One of my favorite bloggers, Walter Glass, has quite a good new post, which, in a short space, ranges over a number of interesting ideas but is, at heart, about conspiracism. Glass takes as his jumping off point the most upvoted comment on this recent New York Times piece by Ross Douhat, which, rather than grappling with anything Douhat has actually said speculates that —
The Heritage Foundation, the Manhattan Institute and the Club For Growth must have issued the new propaganda memo: Paint the opposition as Marxist
This is pretty out there, considering that Douthat’s piece is really just a respectfully conservative take on the much-talked-about resurgence of Marxism on the academic left. Glass is more open-minded about commenter Socrates’ point than I am, but nonetheless wonders “how exactly an honest-to-goodness conspiracy theory finds purchase among a mainstream liberal crowd that we might expect to reject such things.” He suggests that there are three essential characteristics that render a conspiracy theory acceptable to the kind of people who read the New York Times:
1. the theory ignores inconvenient and confusing context
2. the theory is partisan
3. the theory is harmless [to the ruling class]

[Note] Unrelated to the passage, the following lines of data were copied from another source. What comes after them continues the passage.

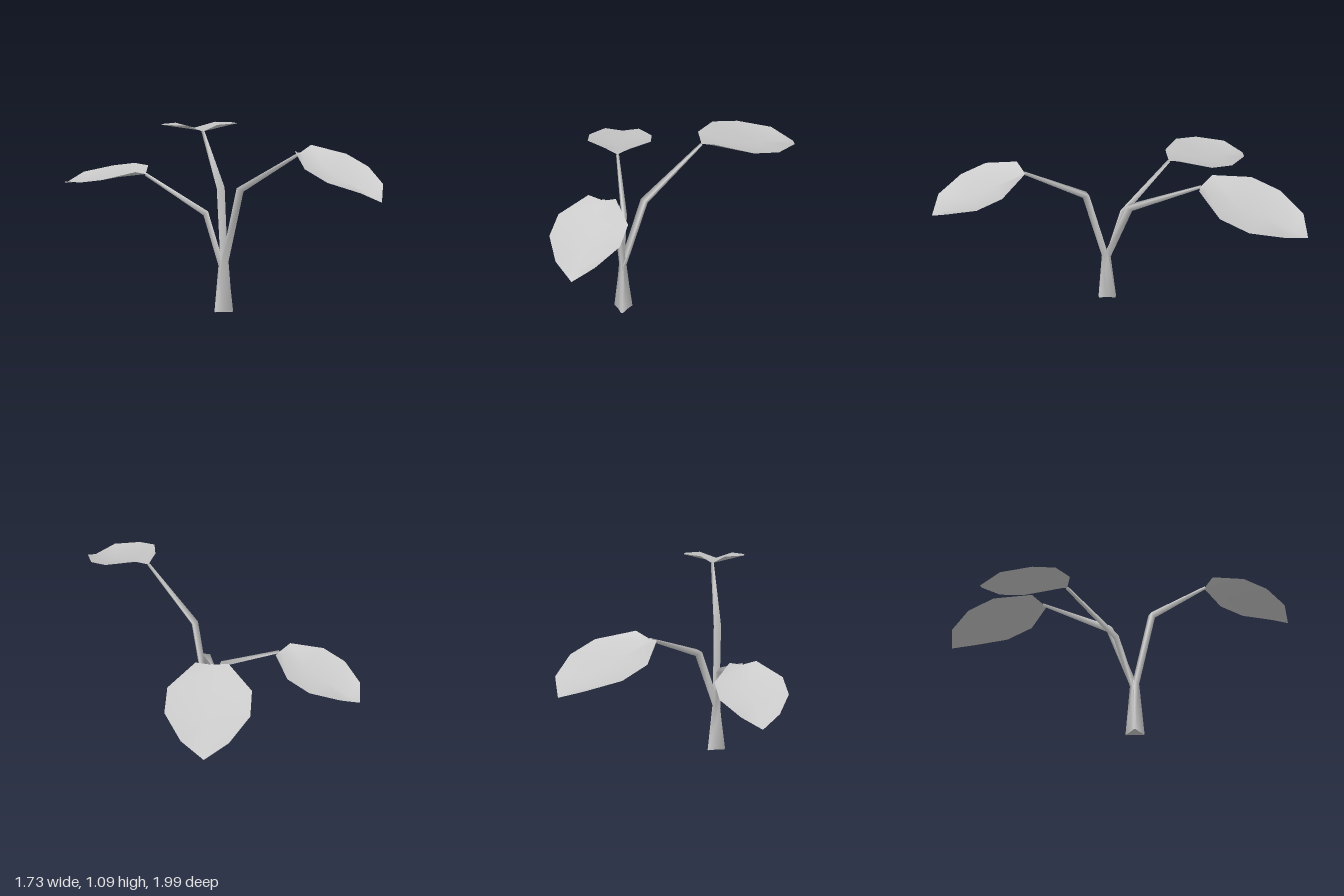
import * as THREE from 'three';

const material = new THREE.MeshStandardMaterial({ color: 0xcccccc, side: THREE.DoubleSide });
const SIDES = 3;

function makeGeometry(positions, indices) {
  const geometry = new THREE.BufferGeometry();
  geometry.setAttribute('position', new THREE.Float32BufferAttribute(positions, 3));
  geometry.setIndex(indices);
  geometry.computeVertexNormals();
  return geometry;
}

// Three-sided tapering stalk through a few points, closed at the foot and tip
function stalk(points, radii, turn) {
  const path = points.map(p => new THREE.Vector3(...p));
  const up = new THREE.Vector3(0, 1, 0);
  const positions = [], indices = [];
  const ring = i => {
    const before = path[Math.max(i - 1, 0)], after = path[Math.min(i + 1, path.length - 1)];
    const direction = i === 0 ? up.clone() : after.clone().sub(before).normalize();
    const q = new THREE.Quaternion().setFromUnitVectors(up, direction);
    for (let s = 0; s < SIDES; s++) {
      const a = turn + (s / SIDES) * Math.PI * 2;
      const v = new THREE.Vector3(Math.sin(a), 0, Math.cos(a)).multiplyScalar(radii[i]);
      positions.push(...v.applyQuaternion(q).add(path[i]).toArray());
    }
  };
  path.forEach((p, i) => ring(i));
  for (let i = 0; i < path.length - 1; i++) {
    for (let s = 0; s < SIDES; s++) {
      const a = i * SIDES + s, b = i * SIDES + (s + 1) % SIDES;
      indices.push(a, b, b + SIDES, a, b + SIDES, a + SIDES);
    }
  }
  // End caps with their own vertices
  const n = path.length * SIDES;
  ring(0);
  ring(path.length - 1);
  indices.push(n, n + 2, n + 1, n + 3, n + 4, n + 5);
  return makeGeometry(positions, indices);
}

// Leaf outline: [fraction along the midrib, half width], both relative to length
const OUTLINE = [[0.045, 0.139], [0.33, 0.351], [0.6, 0.351], [0.88, 0.194]];

// Ten-cornered leaf blade folded upward along its midrib
function blade(base, tip, lift) {
  const start = new THREE.Vector3(...base), along = new THREE.Vector3(...tip).sub(start);
  const across = new THREE.Vector3(-along.z, 0, along.x);
  const positions = [...base], indices = [];
  for (const [t, w] of OUTLINE) {
    for (const side of [-1, 0, 1]) {
      const p = start.clone().addScaledVector(along, t).addScaledVector(across, side * w);
      p.y += Math.abs(side) * lift;
      positions.push(...p.toArray());
    }
  }
  positions.push(...tip);
  const last = 1 + OUTLINE.length * 3;
  indices.push(0, 2, 1, 0, 3, 2);
  for (let i = 1; i + 3 < last; i += 3) {
    for (const k of [i, i + 1]) indices.push(k, k + 1, k + 4, k, k + 4, k + 3);
  }
  indices.push(last - 3, last - 2, last, last - 2, last - 1, last);
  return makeGeometry(positions, indices);
}

const BRANCHES = [
  {
    name: 'front', turn: 0.9, thickness: 1, lift: 0.045,
    points: [[0.055, 0, 0.257], [0.062, 0.32, 0.262], [0.14, 0.785, 0.34], [0.44, 1.055, 0.57]],
    tip: [0.83, 0.885, 0.965],
  },
  {
    name: 'back', turn: Math.PI, thickness: 1.05, lift: 0.04,
    points: [[0.055, 0, 0.257], [0.055, 0.31, 0.253], [0.05, 0.71, 0.1], [-0.018, 0.945, -0.33]],
    tip: [-0.018, 0.79, -1],
  },
  {
    name: 'side', turn: -1.2, thickness: 0.8, lift: 0.036,
    points: [[0.055, 0, 0.257], [0.04, 0.29, 0.255], [-0.045, 0.592, 0.19], [-0.39, 0.797, 0.045]],
    tip: [-0.87, 0.663, -0.25],
  },
];

export function createModel() {
  const plant = new THREE.Group();
  plant.name = 'plant';
  for (const b of BRANCHES) {
    const radii = [0.062, 0.024 * b.thickness, 0.026 * b.thickness, 0.011];
    const stem = new THREE.Mesh(stalk(b.points, radii, b.turn), material);
    stem.name = b.name + 'Stem';
    const leaf = new THREE.Mesh(blade(b.points[3], b.tip, b.lift), material);
    leaf.name = b.name + 'Leaf';
    plant.add(stem, leaf);
  }
  return plant;
}
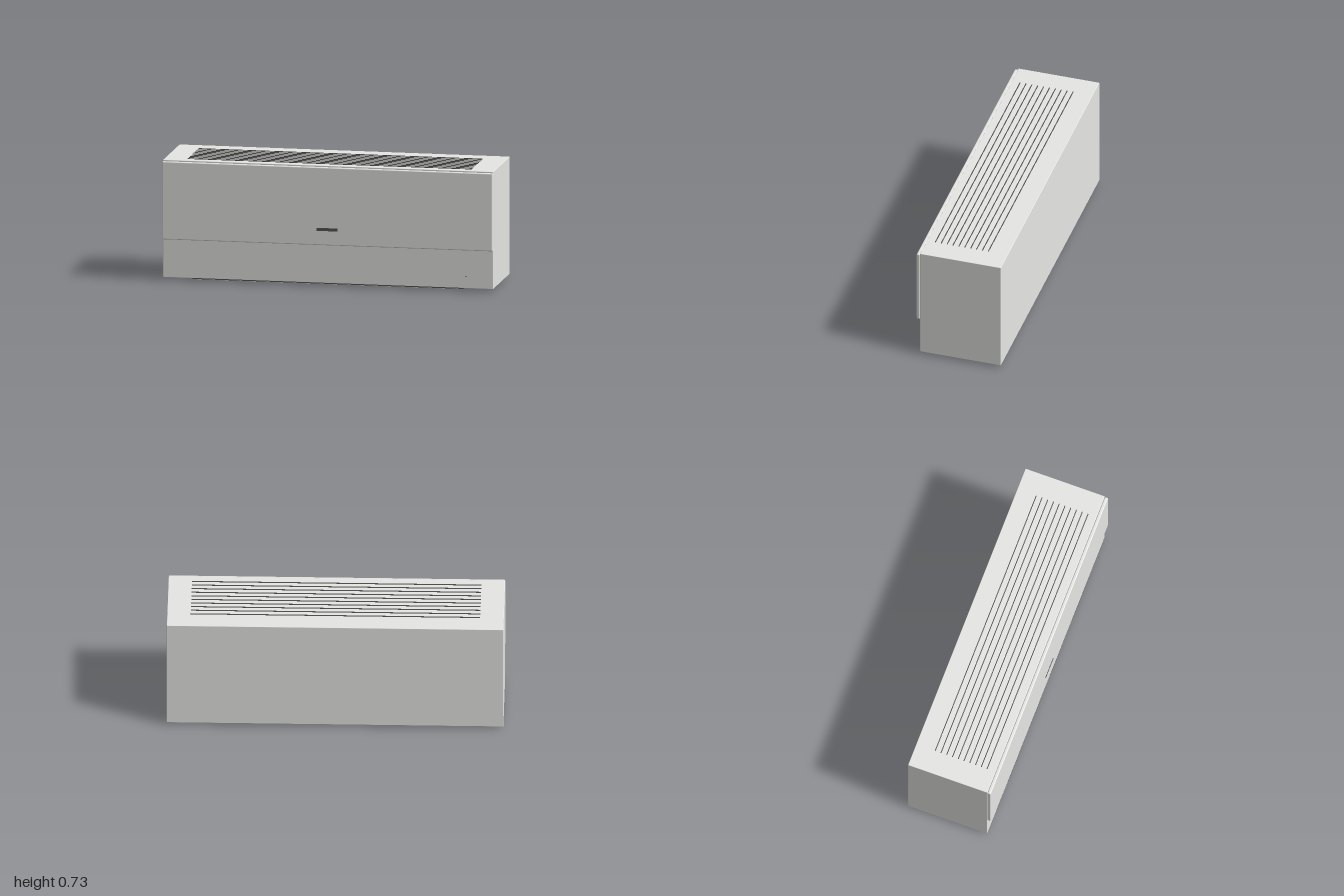
import * as THREE from 'three';
import { RoundedBoxGeometry } from 'three/addons/geometries/RoundedBoxGeometry.js';

const shell = new THREE.MeshStandardMaterial({ name: 'warm white shell', color: 0xf0f0ee });
const dark = new THREE.MeshStandardMaterial({ name: 'dark grey trim', color: 0x555555 });

export function createModel() {
  const model = new THREE.Group();
  model.name = 'wallAirConditioner';

  // Box given by its size and centre; a radius rounds its edges
  const box = (name, material, [w, h, d], [x, y, z], radius = 0) => {
    const geometry = radius
      ? new RoundedBoxGeometry(w, h, d, 3, radius)
      : new THREE.BoxGeometry(w, h, d);
    const mesh = new THREE.Mesh(geometry, material);
    mesh.name = name;
    mesh.position.set(x, y, z);
    model.add(mesh);
    return mesh;
  };

  // Casing and raised front cover
  box('casing', shell, [2, 0.71, 0.502], [0, 0.375, -0.011], 0.003);
  box('frontPanel', shell, [2, 0.47, 0.021], [0, 0.4875, 0.2515], 0.006);

  // Intake slats across the top
  for (let i = 0; i < 10; i++) {
    box('intakeSlat', dark, [1.72, 0.006, 0.005], [0, 0.731, 0.187 - i * 0.0365]);
  }

  // Air outlet underneath, with its tilted louver
  box('airOutlet', dark, [1.64, 0.006, 0.22], [0, 0.019, 0.13]);
  const louver = box('louver', shell, [1.6, 0.009, 0.028], [0, 0.0085, 0.194], 0.002);
  louver.rotation.x = -0.28;

  // Name plate and indicator light on the front
  box('namePlate', dark, [0.127, 0.018, 0.004], [-0.001, 0.348, 0.262]);
  const light = new THREE.Mesh(new THREE.CylinderGeometry(0.003, 0.003, 0.003, 16), dark);
  light.name = 'indicatorLight';
  light.rotation.x = Math.PI / 2;
  light.position.set(0.84, 0.096, 0.262);
  model.add(light);

  return model;
}
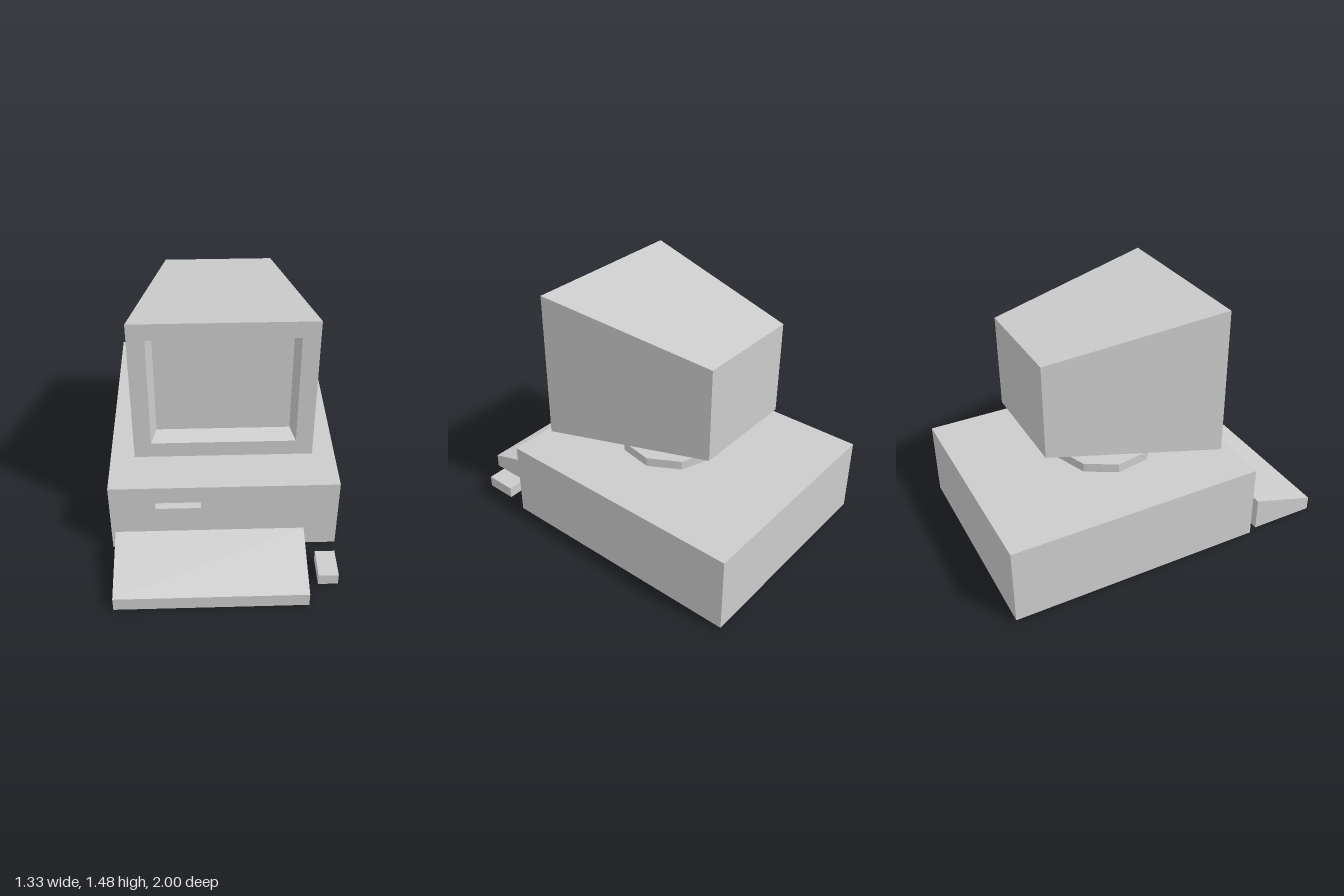
import * as THREE from 'three';

const material = new THREE.MeshStandardMaterial({ color: 0xcccccc, flatShading: true });

// Joins rectangles [x0, x1, y0, y1, z] in order and caps both ends.
// Rings that step back in z after the front face form a recess.
function loft(rings) {
  const corners = rings.map(([x0, x1, y0, y1, z]) =>
    [[x0, y0, z], [x1, y0, z], [x1, y1, z], [x0, y1, z]]);
  const positions = [];
  const quad = (a, b, c, d) => positions.push(...a, ...b, ...c, ...a, ...c, ...d);
  const first = corners[0];
  quad(first[3], first[2], first[1], first[0]);
  for (let r = 0; r < corners.length - 1; r++) {
    const a = corners[r], b = corners[r + 1];
    for (let i = 0; i < 4; i++) {
      const j = (i + 1) % 4;
      quad(a[i], a[j], b[j], b[i]);
    }
  }
  quad(...corners[corners.length - 1]);
  const geometry = new THREE.BufferGeometry();
  geometry.setAttribute('position', new THREE.Float32BufferAttribute(positions, 3));
  geometry.computeVertexNormals();
  return geometry;
}

export function createModel() {
  const model = new THREE.Group();
  model.name = 'desktopComputer';

  const add = (name, geometry, x = 0, y = 0, z = 0) => {
    const mesh = new THREE.Mesh(geometry, material);
    mesh.name = name;
    mesh.position.set(x, y, z);
    model.add(mesh);
  };

  // Case with a disk slot sunk into the front
  add('case', loft([
    [-0.665, 0.665, 0.01, 0.475, -1],
    [-0.665, 0.665, 0.01, 0.475, 0.535],
    [-0.4, -0.135, 0.315, 0.36, 0.535],
    [-0.4, -0.135, 0.315, 0.36, 0.45],
  ]));

  // Monitor tapering to the back, with a bevelled, recessed screen
  add('monitor', loft([
    [-0.325, 0.325, 0.75, 1.31, -0.64],
    [-0.51, 0.51, 0.585, 1.475, 0.385],
    [-0.412, 0.412, 0.683, 1.375, 0.385],
    [-0.382, 0.382, 0.713, 1.345, 0.295],
  ]));

  // Nine-sided swivel foot and square neck
  add('monitorFoot', new THREE.CylinderGeometry(0.302, 0.302, 0.055, 9, 1, false, Math.PI / 9), 0, 0.5025, -0.125);
  add('monitorNeck', new THREE.BoxGeometry(0.136, 0.16, 0.11), 0, 0.605, -0.126);

  // Wedge keyboard
  add('keyboard', loft([
    [-0.633, 0.46, 0, 0.202, 0.6],
    [-0.633, 0.46, 0, 0.085, 1],
  ]));

  // Mouse
  add('mouse', new THREE.BoxGeometry(0.115, 0.07, 0.187), 0.582, 0.045, 0.767);

  return model;
}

In other words, a conspiracy theory is like any other kind of discourse: its legitimacy and traction in the public sphere is determined by how it serves power. By disclosing his own ‘paranoia’ about the CIA and comparing theories that don’t meet the criteria for acceptability, Glass implies, without saying outright, what we all really know: everyone is a conspiracist, and rightfully so. The label ‘conspiracy theory’ is simply a smear applied to theories that challenge hallowed assumptions about power.